I’m pretty sure that I have only scratched the surface of the issues here. If we are going to increase airport capacity in London, and I still don’t think we should, there is simply no green way of doing it: the choice between Heathrow 3 and Boris Island is pretty unpalatable. But what is essential is that in fighting the most pressing battle – to prevent Heathrow expansion – those who oppose expansion do not let it become a smoke screen for what is going on at City Hall. Boris Island is, I am increasingly convinced, an even worse option, particularly if it isn’t linked to a Heathrow closure or down-sizing. Dave Hill quotes Green London Assembly Member Jenny Jones, speaking at last weekend’s Progressive London conference (good write up from Dave Cole here), as saying
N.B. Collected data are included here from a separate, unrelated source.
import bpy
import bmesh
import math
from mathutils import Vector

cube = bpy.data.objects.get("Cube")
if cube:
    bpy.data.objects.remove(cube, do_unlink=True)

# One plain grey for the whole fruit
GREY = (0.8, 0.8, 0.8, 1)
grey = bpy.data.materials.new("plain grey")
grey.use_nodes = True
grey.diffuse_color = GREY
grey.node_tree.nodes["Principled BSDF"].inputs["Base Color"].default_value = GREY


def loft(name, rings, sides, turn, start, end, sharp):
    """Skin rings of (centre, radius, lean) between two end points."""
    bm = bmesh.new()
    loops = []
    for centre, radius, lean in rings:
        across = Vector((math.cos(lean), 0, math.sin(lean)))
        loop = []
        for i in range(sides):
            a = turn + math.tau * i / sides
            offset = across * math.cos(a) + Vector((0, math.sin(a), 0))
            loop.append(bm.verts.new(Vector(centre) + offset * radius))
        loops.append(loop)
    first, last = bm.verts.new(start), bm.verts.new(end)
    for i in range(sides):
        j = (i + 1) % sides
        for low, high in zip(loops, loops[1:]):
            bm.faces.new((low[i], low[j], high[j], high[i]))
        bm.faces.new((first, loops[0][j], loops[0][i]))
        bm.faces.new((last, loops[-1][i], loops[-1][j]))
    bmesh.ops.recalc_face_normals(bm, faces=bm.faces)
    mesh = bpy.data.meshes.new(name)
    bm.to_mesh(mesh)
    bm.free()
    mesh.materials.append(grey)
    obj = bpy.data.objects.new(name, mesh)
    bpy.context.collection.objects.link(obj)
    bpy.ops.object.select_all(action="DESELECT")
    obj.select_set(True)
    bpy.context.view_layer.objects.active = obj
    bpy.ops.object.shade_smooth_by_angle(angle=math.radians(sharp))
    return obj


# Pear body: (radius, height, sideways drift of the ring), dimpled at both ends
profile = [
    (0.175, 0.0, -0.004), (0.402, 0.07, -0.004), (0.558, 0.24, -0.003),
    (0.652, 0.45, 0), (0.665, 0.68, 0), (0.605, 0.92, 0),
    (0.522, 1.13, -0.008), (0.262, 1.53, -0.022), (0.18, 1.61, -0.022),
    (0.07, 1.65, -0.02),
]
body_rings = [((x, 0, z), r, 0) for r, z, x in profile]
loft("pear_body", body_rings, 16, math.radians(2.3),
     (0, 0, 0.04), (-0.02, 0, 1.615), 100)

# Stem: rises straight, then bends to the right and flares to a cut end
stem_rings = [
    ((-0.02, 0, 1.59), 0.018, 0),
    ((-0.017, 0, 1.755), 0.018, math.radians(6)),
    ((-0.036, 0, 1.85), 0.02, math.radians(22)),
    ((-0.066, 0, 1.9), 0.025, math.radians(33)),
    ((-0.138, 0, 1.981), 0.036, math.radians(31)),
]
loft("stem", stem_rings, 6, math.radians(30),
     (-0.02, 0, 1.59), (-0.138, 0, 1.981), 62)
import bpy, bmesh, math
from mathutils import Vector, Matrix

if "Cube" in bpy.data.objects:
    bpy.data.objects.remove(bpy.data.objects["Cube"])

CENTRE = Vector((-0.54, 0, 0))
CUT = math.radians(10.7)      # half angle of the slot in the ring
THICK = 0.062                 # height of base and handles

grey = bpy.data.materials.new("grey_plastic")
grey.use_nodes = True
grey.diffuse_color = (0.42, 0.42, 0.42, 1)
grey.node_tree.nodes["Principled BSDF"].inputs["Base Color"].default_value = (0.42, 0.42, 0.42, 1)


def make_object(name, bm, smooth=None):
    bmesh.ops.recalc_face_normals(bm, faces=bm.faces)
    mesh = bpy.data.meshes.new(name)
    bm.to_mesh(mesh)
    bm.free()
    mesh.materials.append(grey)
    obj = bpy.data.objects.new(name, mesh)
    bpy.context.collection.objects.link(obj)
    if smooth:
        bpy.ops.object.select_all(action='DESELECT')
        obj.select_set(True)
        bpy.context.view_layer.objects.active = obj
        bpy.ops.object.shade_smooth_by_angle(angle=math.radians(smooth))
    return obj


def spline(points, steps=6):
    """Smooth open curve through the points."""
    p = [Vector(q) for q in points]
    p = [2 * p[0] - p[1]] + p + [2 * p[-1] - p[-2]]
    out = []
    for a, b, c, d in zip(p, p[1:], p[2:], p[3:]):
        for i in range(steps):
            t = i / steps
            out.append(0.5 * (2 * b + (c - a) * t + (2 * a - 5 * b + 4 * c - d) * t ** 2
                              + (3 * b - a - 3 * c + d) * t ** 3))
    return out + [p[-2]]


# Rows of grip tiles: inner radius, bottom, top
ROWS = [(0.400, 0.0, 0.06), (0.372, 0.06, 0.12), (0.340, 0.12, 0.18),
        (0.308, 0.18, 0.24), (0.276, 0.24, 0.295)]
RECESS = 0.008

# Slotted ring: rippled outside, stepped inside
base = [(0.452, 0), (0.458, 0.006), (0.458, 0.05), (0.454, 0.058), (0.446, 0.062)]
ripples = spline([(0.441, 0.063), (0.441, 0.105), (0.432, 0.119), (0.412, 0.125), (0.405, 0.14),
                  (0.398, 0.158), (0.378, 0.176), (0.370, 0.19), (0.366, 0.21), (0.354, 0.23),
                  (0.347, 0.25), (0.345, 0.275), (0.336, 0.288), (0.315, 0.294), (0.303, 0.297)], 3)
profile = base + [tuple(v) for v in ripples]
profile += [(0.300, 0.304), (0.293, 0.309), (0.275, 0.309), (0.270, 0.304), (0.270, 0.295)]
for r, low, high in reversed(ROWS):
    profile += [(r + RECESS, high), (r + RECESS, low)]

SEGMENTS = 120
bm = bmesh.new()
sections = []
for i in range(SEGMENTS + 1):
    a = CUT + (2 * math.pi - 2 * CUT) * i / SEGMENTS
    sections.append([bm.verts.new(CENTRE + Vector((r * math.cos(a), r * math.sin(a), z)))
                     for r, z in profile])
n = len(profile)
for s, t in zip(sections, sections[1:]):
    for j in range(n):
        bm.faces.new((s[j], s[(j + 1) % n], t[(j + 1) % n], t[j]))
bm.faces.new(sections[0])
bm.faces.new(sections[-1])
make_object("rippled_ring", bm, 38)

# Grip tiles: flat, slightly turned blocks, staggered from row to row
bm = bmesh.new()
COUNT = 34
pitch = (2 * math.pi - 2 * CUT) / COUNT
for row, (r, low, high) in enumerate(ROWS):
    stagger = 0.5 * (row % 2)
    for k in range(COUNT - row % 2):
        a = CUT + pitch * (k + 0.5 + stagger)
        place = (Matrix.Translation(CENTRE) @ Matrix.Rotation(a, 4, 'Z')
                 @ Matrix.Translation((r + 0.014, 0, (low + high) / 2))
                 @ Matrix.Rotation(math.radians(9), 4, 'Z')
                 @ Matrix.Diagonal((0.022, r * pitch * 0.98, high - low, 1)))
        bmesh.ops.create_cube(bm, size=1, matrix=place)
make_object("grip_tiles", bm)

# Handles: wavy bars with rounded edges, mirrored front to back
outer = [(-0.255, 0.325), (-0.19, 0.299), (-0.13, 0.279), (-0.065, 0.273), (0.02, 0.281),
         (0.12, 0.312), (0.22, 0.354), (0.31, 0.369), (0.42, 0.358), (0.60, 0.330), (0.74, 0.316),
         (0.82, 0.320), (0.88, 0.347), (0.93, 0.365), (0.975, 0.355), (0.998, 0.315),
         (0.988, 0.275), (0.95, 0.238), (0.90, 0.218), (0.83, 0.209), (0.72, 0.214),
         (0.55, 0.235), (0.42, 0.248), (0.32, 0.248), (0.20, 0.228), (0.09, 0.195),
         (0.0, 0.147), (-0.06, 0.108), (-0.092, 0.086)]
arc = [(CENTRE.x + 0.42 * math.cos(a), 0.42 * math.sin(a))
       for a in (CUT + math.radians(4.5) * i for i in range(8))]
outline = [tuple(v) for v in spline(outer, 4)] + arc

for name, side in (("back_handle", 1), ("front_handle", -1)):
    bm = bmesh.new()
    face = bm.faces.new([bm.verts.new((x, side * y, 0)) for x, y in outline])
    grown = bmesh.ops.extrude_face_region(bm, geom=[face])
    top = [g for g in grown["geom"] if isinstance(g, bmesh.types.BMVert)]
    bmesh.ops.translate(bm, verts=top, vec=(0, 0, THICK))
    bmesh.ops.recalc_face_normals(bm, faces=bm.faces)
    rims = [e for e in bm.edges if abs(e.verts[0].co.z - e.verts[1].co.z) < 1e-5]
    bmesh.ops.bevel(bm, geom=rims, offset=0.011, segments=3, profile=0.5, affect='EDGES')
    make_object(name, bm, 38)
I’m going to give you the gist of something I wrote for the current mayor, Boris Johnson, when I felt that he didn’t understand what being green was all about…I actually made him sit down and read it. Unfortunately I don’t think it did a bit of good…I said there are three tests of faux sustainability, of false environmentalism.
Boris Island is as great an example of faux environmentalism as we are likely to see for some while. One of Jones’ tests is:
You have to ask does it cause a problem downstream? You can’t fix a problem today and create another problem tomorrow and the day after tomorrow. That is not the way forward…you have to understand the ramifications of anything you want to put in place.
Well, quite. Jones says she doesn’t think her epistle to Johnson has done any good. On the evidence of the Boris Island proposal, I’d quite agree.